DATA TO USE: Begin

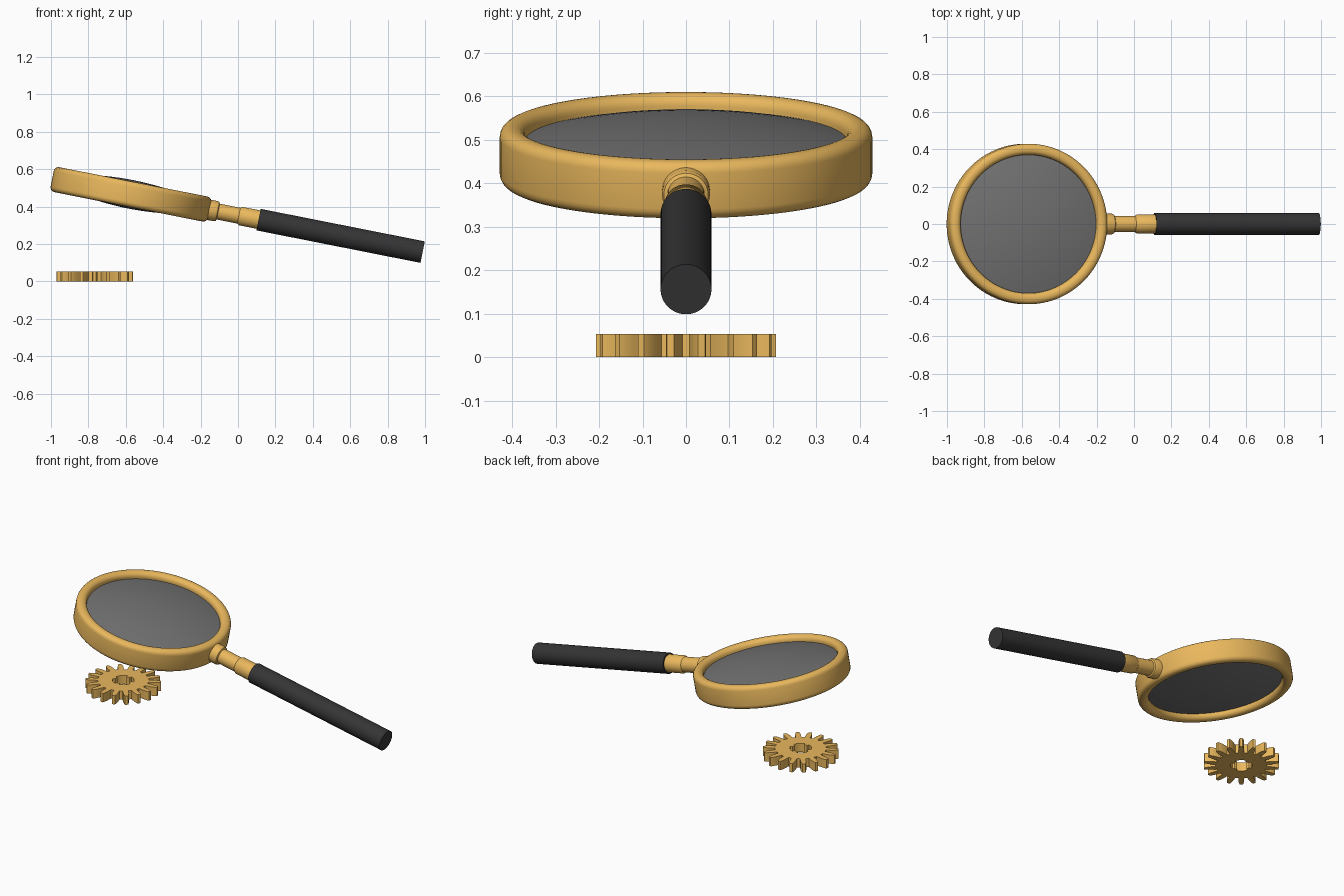
import bpy, bmesh
from math import sin, cos, pi, radians
from mathutils import Matrix

if "Cube" in bpy.data.objects:
    bpy.data.objects.remove(bpy.data.objects["Cube"])

TILT = Matrix.Translation((-0.5725, 0, 0.465)) @ Matrix.Rotation(radians(11.2), 4, 'Y')
ALONG_X = Matrix.Rotation(pi / 2, 4, 'Y')  # lathe axis z becomes x


def material(name, rgb):
    m = bpy.data.materials.new(name)
    m.diffuse_color = (*rgb, 1)
    m.use_nodes = True
    m.node_tree.nodes["Principled BSDF"].inputs["Base Color"].default_value = m.diffuse_color
    return m


gold = material("gold", (0.82, 0.48, 0.11))
black = material("black_grip", (0.035, 0.035, 0.035))
glass = material("lens_grey", (0.17, 0.17, 0.17))


def finish(bm, name, mat, matrix, angle=35):
    bmesh.ops.remove_doubles(bm, verts=bm.verts, dist=1e-5)
    bmesh.ops.recalc_face_normals(bm, faces=bm.faces)
    me = bpy.data.meshes.new(name)
    bm.to_mesh(me)
    bm.free()
    ob = bpy.data.objects.new(name, me)
    bpy.context.collection.objects.link(ob)
    me.materials.append(mat)
    ob.matrix_world = matrix
    bpy.ops.object.select_all(action='DESELECT')
    ob.select_set(True)
    bpy.context.view_layer.objects.active = ob
    bpy.ops.object.shade_smooth_by_angle(angle=radians(angle))
    return ob


def lathe(name, profile, mat, matrix, steps, closed=False):
    """Spin (radius, height) points round the z axis."""
    bm = bmesh.new()
    vs = [bm.verts.new((r, 0, z)) for r, z in profile]
    pairs = list(zip(vs, vs[1:])) + ([(vs[-1], vs[0])] if closed else [])
    es = [bm.edges.new(p) for p in pairs]
    bmesh.ops.spin(bm, geom=vs + es, cent=(0, 0, 0), axis=(0, 0, 1),
                   angle=2 * pi, steps=steps, use_merge=True)
    return finish(bm, name, mat, matrix)


# rim: rounded rectangular section
R_IN, R_OUT, HALF, FIL = 0.37, 0.429, 0.068, 0.026
rim = []
for cr, cz, a0 in ((R_OUT - FIL, HALF - FIL, 0), (R_IN + FIL, HALF - FIL, 90),
                   (R_IN + FIL, FIL - HALF, 180), (R_OUT - FIL, FIL - HALF, 270)):
    for k in range(6):
        a = radians(a0 + 18 * k)
        rim.append((cr + FIL * cos(a), cz + FIL * sin(a)))
lathe("lens_rim", rim, gold, TILT, 96, closed=True)

# lens: biconvex disc
R_LENS, EDGE, APEX = 0.372, 0.033, 0.077
top = [(R_LENS * i / 12, APEX - (APEX - EDGE) * (i / 12) ** 2) for i in range(13)]
lathe("lens", top + [(r, -z) for r, z in reversed(top)], glass, TILT, 96)

# neck: collar, thin stem and ferrule
neck = [(0, 0.40), (0.055, 0.40), (0.055, 0.462), (0.051, 0.472), (0.043, 0.476),
        (0.043, 0.588), (0.046, 0.592), (0.050, 0.598), (0.050, 0.71), (0, 0.71)]
lathe("neck", neck, gold, TILT @ ALONG_X, 48)

# handle
lathe("handle", [(0, 0.696), (0.0585, 0.696), (0.0585, 1.59), (0, 1.59)],
      black, TILT @ ALONG_X, 48)

# gear: toothed outline with a notched bore
TEETH, THICK = 18, 0.053
outer = []
for i in range(TEETH):
    c = pi / 2 + 2 * pi * i / TEETH
    for r, d in ((0.140, -6.5), (0.172, -5.2), (0.196, -3.6), (0.207, -2.2),
                 (0.207, 2.2), (0.196, 3.6), (0.172, 5.2), (0.140, 6.5)):
        a = c + radians(d)
        outer.append((r * cos(a), r * sin(a)))
inner = []
for q in range(4):
    for r, d in ((0.048, -12), (0.048, 12), (0.060, 13), (0.060, 29),
                 (0.060, 45), (0.060, 61), (0.060, 77)):
        a = radians(90 * q + d)
        inner.append((r * cos(a), r * sin(a)))
bm = bmesh.new()
edges = []
for loop in (outer, inner):
    vs = [bm.verts.new((x, y, 0)) for x, y in loop]
    edges += [bm.edges.new((vs[i - 1], vs[i])) for i in range(len(vs))]
bmesh.ops.triangle_fill(bm, edges=edges, use_beauty=True, normal=(0, 0, 1))
ext = bmesh.ops.extrude_face_region(bm, geom=bm.faces[:], use_keep_orig=True)
bmesh.ops.translate(bm, vec=(0, 0, THICK),
                    verts=[g for g in ext['geom'] if isinstance(g, bmesh.types.BMVert)])
finish(bm, "gear", gold, Matrix.Translation((-0.766, 0, 0)), 20)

DATA TO USE: End

Copy out each line of the listing that holds the string "name".

[OUTPUT FOR THIS TASK]:
def material(name, rgb):
    m = bpy.data.materials.new(name)
def finish(bm, name, mat, matrix, angle=35):
    me = bpy.data.meshes.new(name)
    ob = bpy.data.objects.new(name, me)
def lathe(name, profile, mat, matrix, steps, closed=False):
    return finish(bm, name, mat, matrix)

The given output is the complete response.